59 On the eighth day they came to circumcise the child, and they were going to name him Zechariah after his father.

60But his mother said, ‘No; he is to be called John.’ 61They said to her, ‘None of your relatives has this name.’ 62Then they began motioning to his father to find out what name he wanted to give him. 63He asked for a writing-tablet and wrote, ‘His name is John.’ And all of them were amazed.

john-baptist-circumcisionZechariah, Elizabeth, and her family are obedient, “righteous”, religiously observant Jews. They follow tradition to the letter of the law – “On the eighth day they came to circumcise the child.”

But then, without hesitation, Zechariah and Elizabeth break with tradition. They choose for their son a name that is not part of the family heritage. He should be known as Zechariah in honour of his father; instead they name him John even though, as the cultural gatekeepers tell Elizabeth, “None of your relatives has this name.”

Zechariah and Elizabeth are responding to something deeper than tradition. Certainly, they honour the traditions of their belief system; they respect the rites and rituals of their faith. Zechariah is a priest.  But they understand that traditions do not exist to serve themselves.

Tradition is scaffolding upon which to erect the spiritual life. But when the structure becomes rigid and binding, instead of facilitating the heart opening that is the purpose of all spiritual practice, it restricts the flow of life. That which was intended to bring life, instead brings death.

When Jesus grew to become a profound spiritual teacher, he said,

The sabbath was made for humankind, and not humankind for the sabbath. (Mark 2:27).

The sabbath is not an end in itself. The sabbath tradition serves to create space for human flourishing. In order to grow into the depths of the spirit, I need both the structure of tradition and the freedom of the inner stirring of the Spirit within my heart.
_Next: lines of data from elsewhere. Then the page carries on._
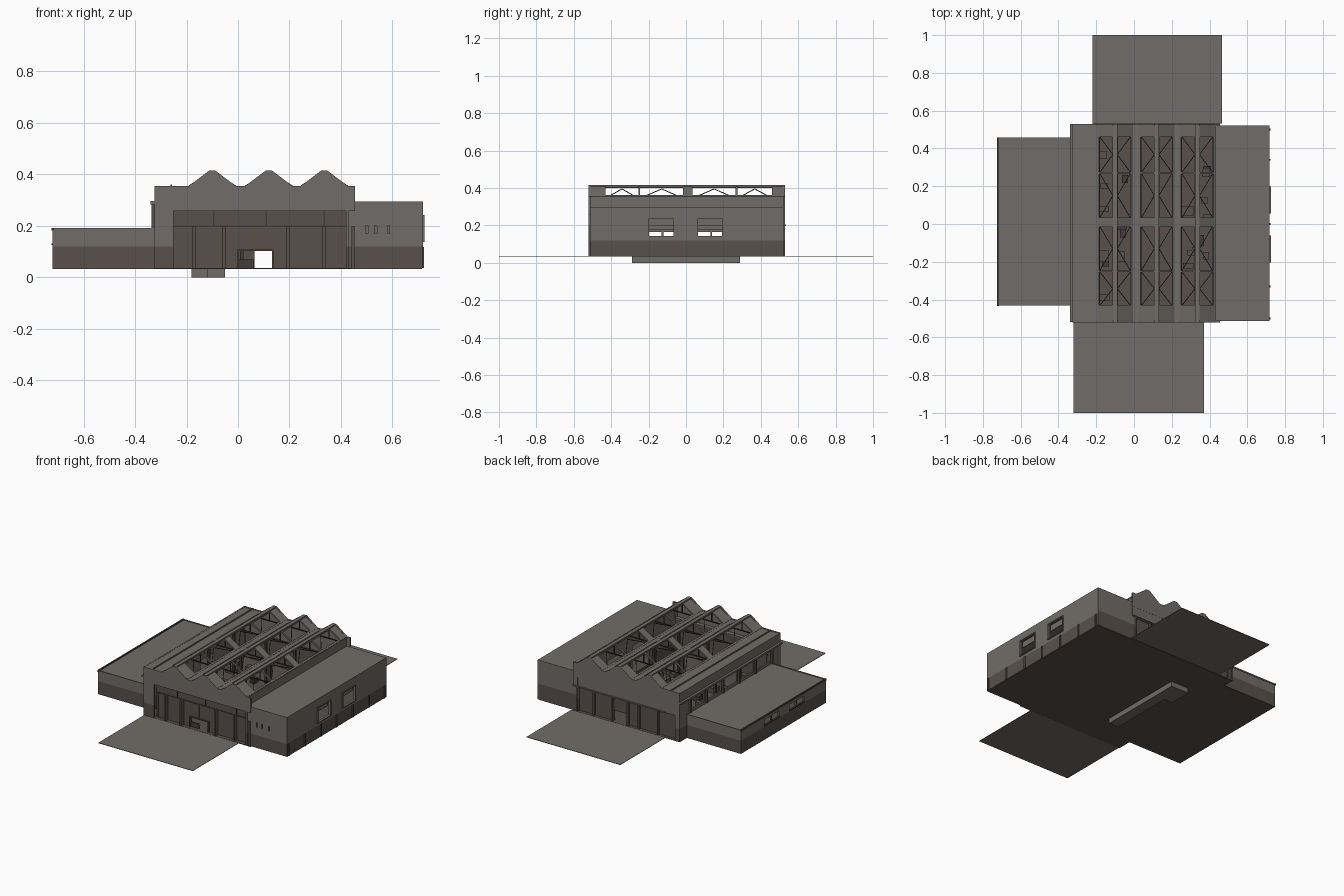
import bpy, bmesh, random
from mathutils import Vector

if "Cube" in bpy.data.objects:
    bpy.data.objects.remove(bpy.data.objects["Cube"])

random.seed(4)


def mat(name, c):
    m = bpy.data.materials.new(name)
    m.diffuse_color = (*c, 1)
    m.use_nodes = True
    m.node_tree.nodes["Principled BSDF"].inputs["Base Color"].default_value = m.diffuse_color
    return m


LIGHT = mat("light_concrete", (0.165, 0.152, 0.138))
DARK = mat("dark_brick", (0.098, 0.081, 0.071))
STEEL = mat("dark_steel", (0.055, 0.046, 0.040))
TRIM = mat("ochre_trim", (0.11, 0.078, 0.040))
PAVE = mat("paving", (0.165, 0.152, 0.140))


def finish(name, bm, mats):
    me = bpy.data.meshes.new(name)
    bmesh.ops.recalc_face_normals(bm, faces=bm.faces)
    bm.to_mesh(me)
    bm.free()
    for m in mats:
        me.materials.append(m)
    ob = bpy.data.objects.new(name, me)
    bpy.context.collection.objects.link(ob)
    return ob


def box(name, x, y, z, m):
    bm = bmesh.new()
    bmesh.ops.create_cube(bm, size=1)
    for v in bm.verts:
        v.co = [r[0] + (c + 0.5) * (r[1] - r[0]) for c, r in zip(v.co, (x, y, z))]
    return finish(name, bm, [m])


def beam(name, a, b, w, m=STEEL):
    a, b = Vector(a), Vector(b)
    bm = bmesh.new()
    bmesh.ops.create_cube(bm, size=1)
    q = (b - a).to_track_quat('Z', 'Y')
    for v in bm.verts:
        v.co = (a + b) / 2 + q @ Vector((v.co.x * w, v.co.y * w, v.co.z * (b - a).length))
    return finish(name, bm, [m])


def panel(name, fn, u, v, holes=(), split=None, mats=(LIGHT, DARK), t=0.01):
    """Sheet over u and v with rectangular holes (u0,u1,v0,v1); dark below split."""
    us = sorted({*u, *[h[i] for h in holes for i in (0, 1)]})
    vs = sorted({*v, *[h[i] for h in holes for i in (2, 3)], *([split] if split else [])})
    bm = bmesh.new()
    grid = {(i, j): bm.verts.new(fn(a, b)) for i, a in enumerate(us) for j, b in enumerate(vs)}
    for i in range(len(us) - 1):
        for j in range(len(vs) - 1):
            cu, cv = (us[i] + us[i + 1]) / 2, (vs[j] + vs[j + 1]) / 2
            if any(h[0] < cu < h[1] and h[2] < cv < h[3] for h in holes):
                continue
            f = bm.faces.new([grid[i, j], grid[i + 1, j], grid[i + 1, j + 1], grid[i, j + 1]])
            f.material_index = 1 if split and cv < split else 0
    for w in [w for w in bm.verts if not w.link_faces]:
        bm.verts.remove(w)
    ob = finish(name, bm, mats)
    s = ob.modifiers.new("thickness", 'SOLIDIFY')
    s.thickness, s.offset = t, 0
    return ob


def xwall(name, y, u, v, holes=(), split=None, **k):
    return panel(name, lambda a, b: (a, y, b), u, v, holes, split, **k)


def ywall(name, x, u, v, holes=(), split=None, **k):
    return panel(name, lambda a, b: (x, a, b), u, v, holes, split, **k)


G = 0.037                      # floor level
RIDGES = (-0.1, 0.12, 0.335)
HALF, EAVE, TOP = 0.092, 0.352, 0.412
ROWS = ((-0.43, -0.255), (-0.245, -0.015), (0.035, 0.265), (0.275, 0.46))

# floors, yards and pit
box("hall_floor", (-0.325, 0.455), (-0.52, 0.53), (0.033, G), DARK)
box("left_wing_floor", (-0.72, -0.325), (-0.43, 0.455), (0.033, G), DARK)
box("right_wing_floor", (0.455, 0.715), (-0.51, 0.52), (0.033, G), DARK)
box("front_yard", (-0.32, 0.37), (-1, -0.522), (0.034, 0.037), PAVE)
box("back_yard", (-0.22, 0.465), (0.532, 1), (0.034, 0.037), PAVE)
box("pit", (-0.12, -0.05), (-0.29, 0.29), (0, 0.033), PAVE)
box("pit_end", (-0.18, -0.05), (0.14, 0.29), (0, 0.033), PAVE)

# gabled end plates above the doors
profile = [(-0.325, 0.26), (-0.325, 0.355)]
for r in RIDGES:
    profile += [(r - HALF, 0.355), (r - 0.012, 0.415), (r + 0.012, 0.415), (r + HALF, 0.355)]
profile += [(0.455, 0.355), (0.455, 0.26)]
for name, y, d in (("front_gable", -0.522, 0.012), ("back_gable", 0.518, 0.012)):
    bm = bmesh.new()
    f = bm.faces.new([bm.verts.new((x, y, z)) for x, z in profile])
    ext = bmesh.ops.extrude_face_region(bm, geom=[f])
    bmesh.ops.translate(bm, vec=(0, d, 0), verts=[e for e in ext['geom'] if isinstance(e, bmesh.types.BMVert)])
    finish(name, bm, [LIGHT])

# front: side pier, recessed door wall, posts and rails
xwall("front_pier", -0.516, (-0.325, -0.25), (G, 0.26), split=0.12)
xwall("front_door_wall", -0.49, (-0.25, 0.455), (G, 0.26), [(0, 0.135, G, 0.105)], 0.26)
box("front_lintel", (-0.25, 0.455), (-0.522, -0.485), (0.258, 0.268), LIGHT)
box("front_rail", (-0.25, 0.455), (-0.498, -0.486), (0.195, 0.202), STEEL)
for x in (-0.235, -0.06, 0.065, 0.19, 0.33):
    box("front_door_trim", (x - 0.002, x + 0.002), (-0.5, -0.488), (0.105 if x == 0.065 else G, 0.195), TRIM)
for x in (-0.17, -0.055, 0.195, 0.335, 0.447):
    box("front_post", (x - 0.006, x + 0.006), (-0.522, -0.495), (G, 0.2), DARK)
for x in (-0.095, 0.11, 0.335):
    box("clerestory_mullion", (x - 0.003, x + 0.003), (-0.499, -0.489), (0.2, 0.26), STEEL)
for x in (0, 0.135):
    box("entry_jamb", (x - 0.003, x + 0.003), (-0.505, -0.485), (G, 0.108), TRIM)
box("entry_head", (-0.003, 0.138), (-0.505, -0.485), (0.103, 0.108), TRIM)
box("entry_door_leaf", (0.003, 0.062), (-0.494, -0.488), (G, 0.07), STEEL)

# back: light upper wall, recessed dark lower wall
xwall("back_upper_wall", 0.524, (-0.325, 0.455), (0.2, 0.26))
xwall("back_lower_wall", 0.505, (-0.3, 0.455), (G, 0.205), [(0.065, 0.17, G, 0.105)], 0.205)
xwall("back_pier", 0.524, (-0.325, -0.29), (G, 0.2), split=0.12)
box("back_canopy", (-0.22, 0.455), (0.51, 0.534), (0.198, 0.206), LIGHT)
for x in (-0.16, -0.02, 0.06, 0.175, 0.31):
    box("back_post", (x - 0.005, x + 0.005), (0.505, 0.526), (G, 0.2), DARK)

# hall side walls
west = [(-0.41 + i * 0.17, -0.27 + i * 0.17, 0.205, 0.28) for i in range(5)]
west += [(-0.2, -0.06, 0.06, 0.175), (0.06, 0.2, 0.06, 0.175)]
ywall("hall_west_wall", -0.32, (-0.52, 0.53), (G, 0.354), west, 0.12)
box("west_ledge", (-0.34, -0.315), (-0.52, 0.53), (0.284, 0.296), LIGHT)
for i in range(6):
    y = -0.425 + i * 0.17
    box("west_mullion", (-0.336, -0.32), (y - 0.006, y + 0.006), (0.19, 0.285), DARK)
ywall("hall_east_wall", 0.425, (-0.52, 0.53), (G, 0.354),
      [(-0.22, -0.04, 0.06, 0.25), (0.04, 0.22, 0.06, 0.25)], 0.12)

# hall roof: flat gutters and pitched skylight bays
for a, b in ((-0.325, -0.192), (-0.008, 0.028), (0.212, 0.243), (0.427, 0.432)):
    box("roof_gutter", (a, b), (-0.515, 0.525), (0.345, 0.353), LIGHT)
box("roof_upstand", (-0.262, -0.256), (-0.515, 0.525), (0.353, 0.36), LIGHT)
for r in RIDGES:
    for s in (-1, 1):
        panel("roof_slope", lambda a, b: (r + s * HALF * (1 - b), a, EAVE + (TOP - EAVE) * b),
              (-0.515, 0.525), (0, 1), [(p, q, 0.1, 0.86) for p, q in ROWS], t=0.008)
        for p, q in ROWS:           # bracing under each skylight
            m = (p + q) / 2
            beam("skylight_brace", (r + s * 0.08, p, 0.345), (r + s * 0.012, m, 0.395), 0.004)
            beam("skylight_brace", (r + s * 0.08, q, 0.345), (r + s * 0.012, m, 0.395), 0.004)
    box("ridge_cap", (r - 0.012, r + 0.012), (-0.518, 0.528), (0.407, 0.416), LIGHT)
    for y in (-0.44, -0.25, 0.01, 0.27, 0.47):
        beam("truss_chord", (r - HALF, y, 0.34), (r + HALF, y, 0.34), 0.006)
        beam("truss_post", (r, y, 0.34), (r, y, 0.405), 0.005)

# left wing
box("left_wing_roof", (-0.72, -0.325), (-0.43, 0.455), (0.178, 0.186), LIGHT)
wl = [(-0.2, -0.13, 0.13, 0.165), (-0.12, -0.05, 0.13, 0.165),
      (0.06, 0.13, 0.13, 0.165), (0.14, 0.21, 0.13, 0.165)]
ywall("left_wing_west_wall", -0.715, (-0.43, 0.455), (G, 0.182), wl, 0.12)
for y, n in ((-0.425, "front"), (0.45, "back")):
    xwall("left_wing_%s_wall" % n, y, (-0.72, -0.325), (G, 0.182), split=0.12)
box("left_roof_edge", (-0.724, -0.714), (-0.434, 0.459), (0.182, 0.192), STEEL)
for y in (-0.432, 0.453):
    box("left_roof_edge_side", (-0.72, -0.325), (y, y + 0.005), (0.182, 0.191), LIGHT)
for a, b, c, d in wl:
    box("left_window_sill", (-0.725, -0.714), (a - 0.004, b + 0.004), (0.125, 0.131), STEEL)

# right wing
box("right_wing_roof", (0.43, 0.718), (-0.514, 0.522), (0.287, 0.295), LIGHT)
wr = [(-0.2, -0.065, 0.14, 0.24), (0.06, 0.195, 0.14, 0.24)]
ywall("right_wing_east_wall", 0.713, (-0.514, 0.522), (G, 0.29), wr, 0.12)
slits = [(x - 0.004, x + 0.004, 0.17, 0.202) for x in (0.5, 0.535, 0.585)]
xwall("right_wing_front_wall", -0.509, (0.43, 0.717), (G, 0.29), slits, 0.12)
xwall("right_wing_back_wall", 0.517, (0.43, 0.717), (G, 0.29), split=0.14)
for a, b, c, d in wr:
    for z in (c, d):
        box("window_frame_rail", (0.71, 0.725), (a - 0.004, b + 0.004), (z - 0.003, z + 0.003), LIGHT)
    for y in (a, b):
        box("window_frame_side", (0.71, 0.725), (y - 0.003, y + 0.003), (c, d), LIGHT)
    box("window_blind", (0.700, 0.704), (a, b), (0.2, d), LIGHT)
for y in (-0.5, -0.33, -0.16, 0.0, 0.17, 0.34, 0.5):
    box("right_wall_post", (0.715, 0.723), (y - 0.005, y + 0.005), (G, 0.118), DARK)

# interior columns, crane rail and workshop clutter
for x in (-0.22, 0.015, 0.228):
    box("crane_rail", (x - 0.006, x + 0.006), (-0.49, 0.5), (0.325, 0.337), STEEL)
    for y in (-0.25, 0.01, 0.27):
        box("hall_column", (x - 0.007, x + 0.007), (y - 0.007, y + 0.007), (G, 0.325), STEEL)
for i in range(26):
    x = random.choice((-0.26, -0.15, -0.06, 0.24, 0.3, 0.37)) + random.uniform(-0.02, 0.02)
    y = random.uniform(-0.42, 0.44)
    w, d, h = (random.uniform(0.012, 0.03) for _ in range(3))
    box("workshop_crate", (x - w, x + w), (y - d, y + d), (G, G + h * 1.6), random.choice((STEEL, DARK, DARK)))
What are the traditions I practice which give shape and form to my spiritual journey?

What are the signs that a particular tradition has become a source of bondage rather than an instrument of growing more deeply into the freedom for which I was created?